1) Biomedical Engineering Solutions: By Biomedical solutions we mean technologies that go beyond just data capture, resource management and electronic decision making. Biomedical engineering technologies would include rapid, point-of-care diagnostic tools to test for infection such as malaria or TB, diagnostics for non-communicable diseases such as diabetes, implants or prosthetics to increase mobility for the disabled and the injured, and therapeutics that can survive extreme temperature fluctuations. These technologies are meant to improve the quality and efficiency of care and strengthen health systems by providing diagnosis at the point-of-care, decreasing the dependency on expertise or infrastructure that may be difficult to find in an emergency, and delivering care with minimal resources.
2) Solutions, possibilities and challenges: Recent developments in have opened the door of new and exciting possibilities. For example 3D printing has made manufacturing flexible and accessible to address challenges in creating medical supplies and prosthetic solutions for those in need. Similarly, new rapid diagnostic tests are quick, specific and affordable for a variety of infectious diseases. There are companies, NGOs and research groups, such as D-Rev (prosthetics), BD Biosciences (Uniject solutions for vaccines) and Gradian (universal anesthesia machines) that are working to provide specific solutions for health challenges with limited infrastructural or human resources.
However, there are major gaps in biomedical engineering solution space that continue to persist. These challenges stem from three main reasons. First is awareness gap between technology innovators and those who work at the forefront. Lack of understanding of challenges makes it difficult to provide customized solutions. Second is associated with lack of resources or robust business models that will incentivize the development of new solutions. Finally, lack of trained staff or adequate training opportunities makes the appropriate use and upkeep of technology challenging. This results in technological solutions failing to live up to their full potential.
3) Bridging the gulf: There is little doubt that technology can, and should, play an important role in improving health outcomes during conflict and humanitarian emergencies. However, technology alone, without a proper integration into the rest of the healthcare delivery system will not be able to provide any meaningful advantage. Therefore, there is a need to develop context appropriate, robust, reliable and affordable solutions. To create specific and sustainable solutions, a three-pronged strategy is needed.

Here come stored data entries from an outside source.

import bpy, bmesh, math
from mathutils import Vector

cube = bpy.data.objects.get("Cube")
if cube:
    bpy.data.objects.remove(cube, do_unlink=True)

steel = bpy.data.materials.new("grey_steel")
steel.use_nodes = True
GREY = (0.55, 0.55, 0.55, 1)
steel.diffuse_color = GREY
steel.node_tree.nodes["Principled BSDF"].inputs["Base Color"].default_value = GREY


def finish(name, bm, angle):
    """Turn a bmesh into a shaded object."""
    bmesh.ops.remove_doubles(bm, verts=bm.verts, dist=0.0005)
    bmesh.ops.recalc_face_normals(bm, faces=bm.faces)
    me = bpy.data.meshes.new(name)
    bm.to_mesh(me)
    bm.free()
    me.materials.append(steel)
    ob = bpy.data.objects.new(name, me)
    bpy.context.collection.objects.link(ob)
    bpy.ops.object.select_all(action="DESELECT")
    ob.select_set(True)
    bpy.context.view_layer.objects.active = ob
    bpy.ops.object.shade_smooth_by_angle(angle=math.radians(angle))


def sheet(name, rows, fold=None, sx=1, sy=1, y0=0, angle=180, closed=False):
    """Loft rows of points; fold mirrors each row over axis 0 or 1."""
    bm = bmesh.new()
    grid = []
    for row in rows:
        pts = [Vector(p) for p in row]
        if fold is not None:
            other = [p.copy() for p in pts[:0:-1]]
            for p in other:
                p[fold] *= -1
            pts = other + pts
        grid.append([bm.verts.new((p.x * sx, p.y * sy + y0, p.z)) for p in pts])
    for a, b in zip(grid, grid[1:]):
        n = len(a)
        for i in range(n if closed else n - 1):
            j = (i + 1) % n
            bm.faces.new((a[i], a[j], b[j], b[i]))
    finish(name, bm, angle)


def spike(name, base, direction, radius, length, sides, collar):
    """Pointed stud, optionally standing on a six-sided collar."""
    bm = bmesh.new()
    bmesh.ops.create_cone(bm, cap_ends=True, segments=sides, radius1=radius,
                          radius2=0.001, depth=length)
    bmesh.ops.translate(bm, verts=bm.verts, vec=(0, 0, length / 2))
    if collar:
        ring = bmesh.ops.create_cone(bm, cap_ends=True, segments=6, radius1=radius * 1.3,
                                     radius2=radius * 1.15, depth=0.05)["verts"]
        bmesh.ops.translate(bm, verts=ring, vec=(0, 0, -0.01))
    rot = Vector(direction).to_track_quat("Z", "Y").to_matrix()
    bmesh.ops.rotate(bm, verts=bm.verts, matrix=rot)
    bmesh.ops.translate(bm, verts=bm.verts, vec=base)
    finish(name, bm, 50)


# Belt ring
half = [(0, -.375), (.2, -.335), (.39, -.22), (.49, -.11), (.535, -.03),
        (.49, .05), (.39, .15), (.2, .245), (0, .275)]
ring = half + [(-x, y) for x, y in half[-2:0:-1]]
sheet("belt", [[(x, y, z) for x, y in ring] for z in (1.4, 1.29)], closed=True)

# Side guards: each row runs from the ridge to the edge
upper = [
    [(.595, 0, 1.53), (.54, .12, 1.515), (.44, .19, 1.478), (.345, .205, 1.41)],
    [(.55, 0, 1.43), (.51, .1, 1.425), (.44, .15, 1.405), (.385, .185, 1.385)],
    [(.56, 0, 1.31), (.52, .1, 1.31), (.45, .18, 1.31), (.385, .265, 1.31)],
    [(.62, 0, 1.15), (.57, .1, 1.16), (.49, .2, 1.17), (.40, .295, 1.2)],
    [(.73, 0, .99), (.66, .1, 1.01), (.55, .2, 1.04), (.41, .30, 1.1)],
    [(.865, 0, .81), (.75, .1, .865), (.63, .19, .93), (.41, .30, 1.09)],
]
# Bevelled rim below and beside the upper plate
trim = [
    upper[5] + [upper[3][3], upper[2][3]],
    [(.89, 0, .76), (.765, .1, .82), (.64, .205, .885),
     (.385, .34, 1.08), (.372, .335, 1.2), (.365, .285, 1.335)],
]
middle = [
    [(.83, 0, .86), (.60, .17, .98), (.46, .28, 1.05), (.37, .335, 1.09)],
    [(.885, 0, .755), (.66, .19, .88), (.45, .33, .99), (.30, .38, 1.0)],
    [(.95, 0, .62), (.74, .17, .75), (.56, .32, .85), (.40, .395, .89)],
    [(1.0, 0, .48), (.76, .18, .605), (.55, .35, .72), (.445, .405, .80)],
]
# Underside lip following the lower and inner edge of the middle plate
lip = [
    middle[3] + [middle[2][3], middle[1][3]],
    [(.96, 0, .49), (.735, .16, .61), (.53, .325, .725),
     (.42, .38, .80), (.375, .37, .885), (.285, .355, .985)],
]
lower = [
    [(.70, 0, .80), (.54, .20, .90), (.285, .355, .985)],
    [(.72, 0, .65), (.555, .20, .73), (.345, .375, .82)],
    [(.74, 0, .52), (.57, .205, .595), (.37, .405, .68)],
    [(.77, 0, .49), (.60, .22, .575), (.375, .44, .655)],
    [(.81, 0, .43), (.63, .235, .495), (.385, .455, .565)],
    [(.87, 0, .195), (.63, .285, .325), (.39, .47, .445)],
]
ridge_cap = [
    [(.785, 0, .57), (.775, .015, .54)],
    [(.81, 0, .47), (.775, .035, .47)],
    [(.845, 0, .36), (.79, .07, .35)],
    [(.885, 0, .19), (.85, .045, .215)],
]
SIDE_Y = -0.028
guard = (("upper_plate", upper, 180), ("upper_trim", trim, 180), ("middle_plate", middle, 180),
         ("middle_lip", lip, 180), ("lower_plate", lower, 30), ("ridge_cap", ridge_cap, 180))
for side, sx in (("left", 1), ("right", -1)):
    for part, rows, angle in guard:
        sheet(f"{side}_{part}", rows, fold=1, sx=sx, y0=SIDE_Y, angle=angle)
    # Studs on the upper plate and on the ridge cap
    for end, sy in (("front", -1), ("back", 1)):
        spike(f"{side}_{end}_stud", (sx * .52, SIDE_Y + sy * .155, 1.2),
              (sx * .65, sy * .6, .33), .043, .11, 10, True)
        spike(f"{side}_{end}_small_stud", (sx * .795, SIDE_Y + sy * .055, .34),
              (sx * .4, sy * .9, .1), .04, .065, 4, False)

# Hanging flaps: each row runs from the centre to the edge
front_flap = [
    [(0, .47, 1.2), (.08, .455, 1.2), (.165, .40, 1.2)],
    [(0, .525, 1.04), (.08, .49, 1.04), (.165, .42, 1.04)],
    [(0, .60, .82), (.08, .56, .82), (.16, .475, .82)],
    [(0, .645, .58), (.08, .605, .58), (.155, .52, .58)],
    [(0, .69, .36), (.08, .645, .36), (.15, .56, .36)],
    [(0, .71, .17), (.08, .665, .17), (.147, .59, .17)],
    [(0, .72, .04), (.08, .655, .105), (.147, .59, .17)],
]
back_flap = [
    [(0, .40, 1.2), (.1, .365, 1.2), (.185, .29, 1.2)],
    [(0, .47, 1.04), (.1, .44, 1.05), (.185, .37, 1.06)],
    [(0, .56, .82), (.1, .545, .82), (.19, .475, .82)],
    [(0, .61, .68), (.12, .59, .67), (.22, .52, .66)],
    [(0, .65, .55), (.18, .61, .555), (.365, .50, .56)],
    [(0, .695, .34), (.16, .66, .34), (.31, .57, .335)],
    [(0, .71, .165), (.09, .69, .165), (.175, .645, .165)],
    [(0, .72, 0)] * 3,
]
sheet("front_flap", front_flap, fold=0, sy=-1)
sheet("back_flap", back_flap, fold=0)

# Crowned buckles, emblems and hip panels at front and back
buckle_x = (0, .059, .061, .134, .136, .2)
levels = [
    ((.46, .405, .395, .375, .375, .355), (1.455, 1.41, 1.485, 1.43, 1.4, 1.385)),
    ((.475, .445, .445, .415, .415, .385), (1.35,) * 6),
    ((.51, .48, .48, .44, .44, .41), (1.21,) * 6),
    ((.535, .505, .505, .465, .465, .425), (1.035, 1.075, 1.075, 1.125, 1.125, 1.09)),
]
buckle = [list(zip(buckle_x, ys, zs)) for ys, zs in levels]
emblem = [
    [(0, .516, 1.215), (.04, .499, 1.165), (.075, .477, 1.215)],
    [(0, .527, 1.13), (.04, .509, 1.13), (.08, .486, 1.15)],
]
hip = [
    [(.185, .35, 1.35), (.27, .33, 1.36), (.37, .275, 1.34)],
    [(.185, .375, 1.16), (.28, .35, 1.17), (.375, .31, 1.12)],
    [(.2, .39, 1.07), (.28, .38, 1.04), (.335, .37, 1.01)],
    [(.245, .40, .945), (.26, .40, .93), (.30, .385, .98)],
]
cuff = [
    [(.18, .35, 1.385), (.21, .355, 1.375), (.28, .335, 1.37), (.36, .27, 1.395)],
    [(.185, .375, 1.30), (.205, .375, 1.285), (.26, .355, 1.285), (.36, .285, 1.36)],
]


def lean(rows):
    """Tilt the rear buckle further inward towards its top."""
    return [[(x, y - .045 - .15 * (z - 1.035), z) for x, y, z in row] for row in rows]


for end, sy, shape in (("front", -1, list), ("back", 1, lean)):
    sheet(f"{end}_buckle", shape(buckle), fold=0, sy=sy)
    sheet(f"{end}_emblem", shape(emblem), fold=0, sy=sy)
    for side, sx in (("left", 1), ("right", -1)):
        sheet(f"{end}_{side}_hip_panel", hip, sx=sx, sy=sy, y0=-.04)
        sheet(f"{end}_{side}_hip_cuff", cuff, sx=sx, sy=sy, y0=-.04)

First, to increase awareness among innovators about technological gaps in humanitarian emergencies. This would require creating platforms that bring researchers from engineering and technology development closer to those who work in the field at the front line. Awareness may take several forms that include not only multi-disciplinary conferences and symposia but also awareness among students through classes and focused projects. Awareness will also increase technological understanding among healthcare providers and increase their ability to use, manage and provide adequate maintenance.
Second, increasing frontline innovation would require focused funding for research and development. Funding for new solutions for humanitarian emergencies is inadequate and a major barrier in developing solutions.
Third, solutions that show promise will need help in sustainability and scale-up. This will require new partnerships that bring together more than just financial investments. The long-term success will require new partnerships among technology innovators and front-line workers, but also leaders from the private sector, international aid agency leaders and policy experts.
© The London School of Hygiene & Tropical Medicine